------ Input data ------

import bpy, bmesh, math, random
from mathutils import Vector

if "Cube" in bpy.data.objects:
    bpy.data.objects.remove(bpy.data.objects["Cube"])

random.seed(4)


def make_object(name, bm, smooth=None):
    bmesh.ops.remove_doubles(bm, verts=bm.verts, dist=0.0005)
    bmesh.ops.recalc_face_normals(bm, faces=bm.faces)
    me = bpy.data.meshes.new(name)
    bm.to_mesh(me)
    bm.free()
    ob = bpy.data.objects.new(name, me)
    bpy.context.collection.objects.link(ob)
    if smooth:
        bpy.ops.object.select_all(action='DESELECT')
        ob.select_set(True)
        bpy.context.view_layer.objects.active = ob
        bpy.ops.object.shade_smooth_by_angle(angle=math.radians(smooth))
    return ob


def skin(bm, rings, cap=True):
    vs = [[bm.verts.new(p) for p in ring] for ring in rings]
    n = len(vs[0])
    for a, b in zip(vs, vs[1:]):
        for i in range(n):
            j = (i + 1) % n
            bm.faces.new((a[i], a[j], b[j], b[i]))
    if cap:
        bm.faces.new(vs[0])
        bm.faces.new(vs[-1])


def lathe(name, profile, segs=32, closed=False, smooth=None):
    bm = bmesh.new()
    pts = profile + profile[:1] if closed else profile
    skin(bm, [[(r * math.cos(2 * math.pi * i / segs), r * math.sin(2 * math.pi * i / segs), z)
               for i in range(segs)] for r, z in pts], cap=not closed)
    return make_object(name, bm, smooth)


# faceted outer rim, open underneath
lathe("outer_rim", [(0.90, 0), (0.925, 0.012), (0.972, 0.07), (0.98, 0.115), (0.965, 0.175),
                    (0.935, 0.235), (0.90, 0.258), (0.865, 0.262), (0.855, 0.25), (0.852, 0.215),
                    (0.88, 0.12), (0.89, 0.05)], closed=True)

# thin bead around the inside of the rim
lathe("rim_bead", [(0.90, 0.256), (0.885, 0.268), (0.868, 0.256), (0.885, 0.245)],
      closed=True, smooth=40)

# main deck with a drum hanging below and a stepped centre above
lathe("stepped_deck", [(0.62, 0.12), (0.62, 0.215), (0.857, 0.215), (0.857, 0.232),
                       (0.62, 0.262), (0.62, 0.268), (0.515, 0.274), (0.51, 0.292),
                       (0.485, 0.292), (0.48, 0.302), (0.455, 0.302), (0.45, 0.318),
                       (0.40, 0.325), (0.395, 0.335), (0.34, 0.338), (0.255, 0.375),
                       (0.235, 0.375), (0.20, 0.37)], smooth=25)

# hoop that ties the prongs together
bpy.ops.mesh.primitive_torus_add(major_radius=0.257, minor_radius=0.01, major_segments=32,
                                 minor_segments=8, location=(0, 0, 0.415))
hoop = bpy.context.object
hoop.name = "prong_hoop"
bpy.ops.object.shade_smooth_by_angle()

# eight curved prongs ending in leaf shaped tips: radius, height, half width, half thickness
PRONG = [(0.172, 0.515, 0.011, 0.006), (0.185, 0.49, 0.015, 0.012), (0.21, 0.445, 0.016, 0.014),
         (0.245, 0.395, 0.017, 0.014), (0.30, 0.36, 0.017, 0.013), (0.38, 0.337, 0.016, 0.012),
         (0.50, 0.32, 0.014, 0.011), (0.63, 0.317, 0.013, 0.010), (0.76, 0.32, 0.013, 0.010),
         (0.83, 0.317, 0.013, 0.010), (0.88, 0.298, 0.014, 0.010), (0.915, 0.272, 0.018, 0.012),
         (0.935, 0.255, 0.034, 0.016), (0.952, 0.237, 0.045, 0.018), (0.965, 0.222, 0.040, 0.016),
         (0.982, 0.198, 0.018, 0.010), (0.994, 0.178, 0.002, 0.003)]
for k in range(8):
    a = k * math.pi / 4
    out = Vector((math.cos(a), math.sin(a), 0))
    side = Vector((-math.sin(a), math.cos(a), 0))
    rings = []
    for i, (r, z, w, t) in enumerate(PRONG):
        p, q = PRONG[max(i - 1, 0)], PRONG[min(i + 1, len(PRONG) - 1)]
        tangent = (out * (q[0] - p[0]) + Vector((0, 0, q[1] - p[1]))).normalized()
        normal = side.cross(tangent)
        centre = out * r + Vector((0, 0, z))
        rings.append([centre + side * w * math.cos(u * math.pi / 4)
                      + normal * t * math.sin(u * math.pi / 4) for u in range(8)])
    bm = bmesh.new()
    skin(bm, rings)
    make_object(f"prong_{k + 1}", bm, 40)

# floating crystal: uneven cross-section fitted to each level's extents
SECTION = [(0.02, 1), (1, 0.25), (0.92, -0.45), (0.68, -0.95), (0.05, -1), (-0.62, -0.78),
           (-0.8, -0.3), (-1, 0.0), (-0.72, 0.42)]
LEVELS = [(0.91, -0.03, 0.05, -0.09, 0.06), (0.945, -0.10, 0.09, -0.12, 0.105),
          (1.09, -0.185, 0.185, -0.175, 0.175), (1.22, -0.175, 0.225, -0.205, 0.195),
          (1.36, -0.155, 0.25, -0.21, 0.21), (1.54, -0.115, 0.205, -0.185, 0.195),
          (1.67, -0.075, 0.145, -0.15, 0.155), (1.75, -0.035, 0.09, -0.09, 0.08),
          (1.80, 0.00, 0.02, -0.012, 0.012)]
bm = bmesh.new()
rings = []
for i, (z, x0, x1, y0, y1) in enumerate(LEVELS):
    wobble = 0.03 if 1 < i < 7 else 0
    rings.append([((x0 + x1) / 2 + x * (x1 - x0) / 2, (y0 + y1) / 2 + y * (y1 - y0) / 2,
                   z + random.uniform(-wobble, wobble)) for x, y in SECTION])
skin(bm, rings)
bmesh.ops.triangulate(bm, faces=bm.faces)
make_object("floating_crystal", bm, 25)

------
------ Input data ------

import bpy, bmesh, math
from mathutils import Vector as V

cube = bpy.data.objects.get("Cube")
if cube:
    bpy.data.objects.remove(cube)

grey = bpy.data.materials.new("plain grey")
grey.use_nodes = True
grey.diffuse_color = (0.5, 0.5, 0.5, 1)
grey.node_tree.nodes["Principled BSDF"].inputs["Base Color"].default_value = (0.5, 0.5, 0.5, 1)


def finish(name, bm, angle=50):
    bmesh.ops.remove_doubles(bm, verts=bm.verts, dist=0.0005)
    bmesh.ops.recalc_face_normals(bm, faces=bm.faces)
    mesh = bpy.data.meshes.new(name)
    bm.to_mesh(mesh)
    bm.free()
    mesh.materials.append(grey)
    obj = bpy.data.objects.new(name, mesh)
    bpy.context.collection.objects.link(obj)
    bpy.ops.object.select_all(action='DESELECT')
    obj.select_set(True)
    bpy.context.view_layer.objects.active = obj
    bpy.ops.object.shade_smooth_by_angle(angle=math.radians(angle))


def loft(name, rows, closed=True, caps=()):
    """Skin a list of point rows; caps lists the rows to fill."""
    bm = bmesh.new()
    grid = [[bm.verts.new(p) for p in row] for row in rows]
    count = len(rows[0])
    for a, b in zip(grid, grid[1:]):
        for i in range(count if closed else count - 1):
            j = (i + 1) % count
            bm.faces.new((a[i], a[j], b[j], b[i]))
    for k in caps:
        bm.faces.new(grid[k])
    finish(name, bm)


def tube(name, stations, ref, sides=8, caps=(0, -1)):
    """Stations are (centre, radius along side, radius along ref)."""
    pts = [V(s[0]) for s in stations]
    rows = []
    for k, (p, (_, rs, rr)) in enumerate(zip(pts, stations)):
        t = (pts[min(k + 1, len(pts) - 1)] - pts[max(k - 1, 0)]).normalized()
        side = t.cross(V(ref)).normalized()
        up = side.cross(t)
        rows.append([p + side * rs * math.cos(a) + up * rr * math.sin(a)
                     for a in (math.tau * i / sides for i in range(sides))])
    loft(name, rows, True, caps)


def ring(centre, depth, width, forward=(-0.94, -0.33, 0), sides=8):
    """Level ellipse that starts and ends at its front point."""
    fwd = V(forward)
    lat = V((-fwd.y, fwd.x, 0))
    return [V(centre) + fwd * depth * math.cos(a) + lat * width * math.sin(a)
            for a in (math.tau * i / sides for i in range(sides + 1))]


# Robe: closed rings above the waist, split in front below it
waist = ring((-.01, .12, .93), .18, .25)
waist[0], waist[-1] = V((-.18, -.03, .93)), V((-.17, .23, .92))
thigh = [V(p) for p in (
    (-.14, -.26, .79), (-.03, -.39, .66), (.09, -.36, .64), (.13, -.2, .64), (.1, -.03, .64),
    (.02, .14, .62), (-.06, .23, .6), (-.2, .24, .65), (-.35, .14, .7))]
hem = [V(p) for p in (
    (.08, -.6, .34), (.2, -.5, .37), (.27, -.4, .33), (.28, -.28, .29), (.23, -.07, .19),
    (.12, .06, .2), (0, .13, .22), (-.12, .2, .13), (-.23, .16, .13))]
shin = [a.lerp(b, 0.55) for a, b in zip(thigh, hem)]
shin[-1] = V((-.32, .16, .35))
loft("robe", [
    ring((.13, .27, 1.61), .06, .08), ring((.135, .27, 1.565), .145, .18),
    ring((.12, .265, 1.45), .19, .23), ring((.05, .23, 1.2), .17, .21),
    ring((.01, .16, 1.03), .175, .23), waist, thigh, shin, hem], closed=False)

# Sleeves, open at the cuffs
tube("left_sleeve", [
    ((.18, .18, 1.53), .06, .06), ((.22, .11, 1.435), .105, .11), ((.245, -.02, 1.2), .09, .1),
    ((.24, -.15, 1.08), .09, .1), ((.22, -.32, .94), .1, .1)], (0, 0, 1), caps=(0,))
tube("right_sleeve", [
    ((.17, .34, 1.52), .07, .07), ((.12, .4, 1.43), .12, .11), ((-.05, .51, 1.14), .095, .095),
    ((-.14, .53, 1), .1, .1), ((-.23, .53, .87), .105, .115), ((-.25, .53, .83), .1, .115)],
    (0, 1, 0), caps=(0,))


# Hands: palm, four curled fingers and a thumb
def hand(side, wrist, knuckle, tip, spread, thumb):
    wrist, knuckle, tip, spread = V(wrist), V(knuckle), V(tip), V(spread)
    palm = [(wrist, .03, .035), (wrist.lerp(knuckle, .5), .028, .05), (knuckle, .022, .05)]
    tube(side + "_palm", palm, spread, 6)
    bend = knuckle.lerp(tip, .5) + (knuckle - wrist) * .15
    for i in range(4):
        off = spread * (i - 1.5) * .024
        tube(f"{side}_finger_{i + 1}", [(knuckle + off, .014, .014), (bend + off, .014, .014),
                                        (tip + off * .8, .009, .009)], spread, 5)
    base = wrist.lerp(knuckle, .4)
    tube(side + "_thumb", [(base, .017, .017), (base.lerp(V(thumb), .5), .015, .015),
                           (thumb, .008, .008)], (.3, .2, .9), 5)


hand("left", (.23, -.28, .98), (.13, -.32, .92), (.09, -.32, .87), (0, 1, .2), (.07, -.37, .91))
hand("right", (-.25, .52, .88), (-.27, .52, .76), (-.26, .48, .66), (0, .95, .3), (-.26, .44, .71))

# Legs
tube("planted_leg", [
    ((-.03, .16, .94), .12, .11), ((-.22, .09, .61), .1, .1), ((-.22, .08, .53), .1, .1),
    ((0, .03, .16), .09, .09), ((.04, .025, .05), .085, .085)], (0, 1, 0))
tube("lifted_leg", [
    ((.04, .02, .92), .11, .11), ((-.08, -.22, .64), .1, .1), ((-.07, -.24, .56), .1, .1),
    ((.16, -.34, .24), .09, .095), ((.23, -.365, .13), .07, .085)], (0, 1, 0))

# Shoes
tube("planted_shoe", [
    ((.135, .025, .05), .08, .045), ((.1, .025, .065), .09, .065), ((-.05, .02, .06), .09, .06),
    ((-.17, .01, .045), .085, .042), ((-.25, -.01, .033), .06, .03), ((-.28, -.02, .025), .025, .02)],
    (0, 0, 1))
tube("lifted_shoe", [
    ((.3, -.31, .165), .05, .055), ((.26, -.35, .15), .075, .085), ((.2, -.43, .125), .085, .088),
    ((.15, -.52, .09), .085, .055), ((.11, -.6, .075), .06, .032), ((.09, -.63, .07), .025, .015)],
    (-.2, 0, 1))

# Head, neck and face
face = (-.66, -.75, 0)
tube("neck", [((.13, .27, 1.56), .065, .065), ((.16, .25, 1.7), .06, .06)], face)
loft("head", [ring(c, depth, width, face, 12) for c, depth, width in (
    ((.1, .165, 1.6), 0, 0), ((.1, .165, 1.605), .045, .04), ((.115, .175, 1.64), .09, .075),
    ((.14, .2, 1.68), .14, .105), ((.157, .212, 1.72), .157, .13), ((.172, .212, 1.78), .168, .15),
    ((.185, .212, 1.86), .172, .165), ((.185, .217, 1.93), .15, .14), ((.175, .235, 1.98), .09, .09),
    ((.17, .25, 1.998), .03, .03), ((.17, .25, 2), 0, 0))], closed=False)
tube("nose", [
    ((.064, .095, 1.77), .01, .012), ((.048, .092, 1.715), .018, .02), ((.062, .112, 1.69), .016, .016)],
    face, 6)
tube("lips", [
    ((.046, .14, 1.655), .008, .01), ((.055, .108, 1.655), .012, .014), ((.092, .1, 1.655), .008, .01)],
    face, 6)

------

◆ Task objective
Within the entries above, find the string "append" and return each line that holds it.

◆ Written reply
        rings.append([centre + side * w * math.cos(u * math.pi / 4)
    rings.append([((x0 + x1) / 2 + x * (x1 - x0) / 2, (y0 + y1) / 2 + y * (y1 - y0) / 2,
    mesh.materials.append(grey)
        rows.append([p + side * rs * math.cos(a) + up * rr * math.sin(a)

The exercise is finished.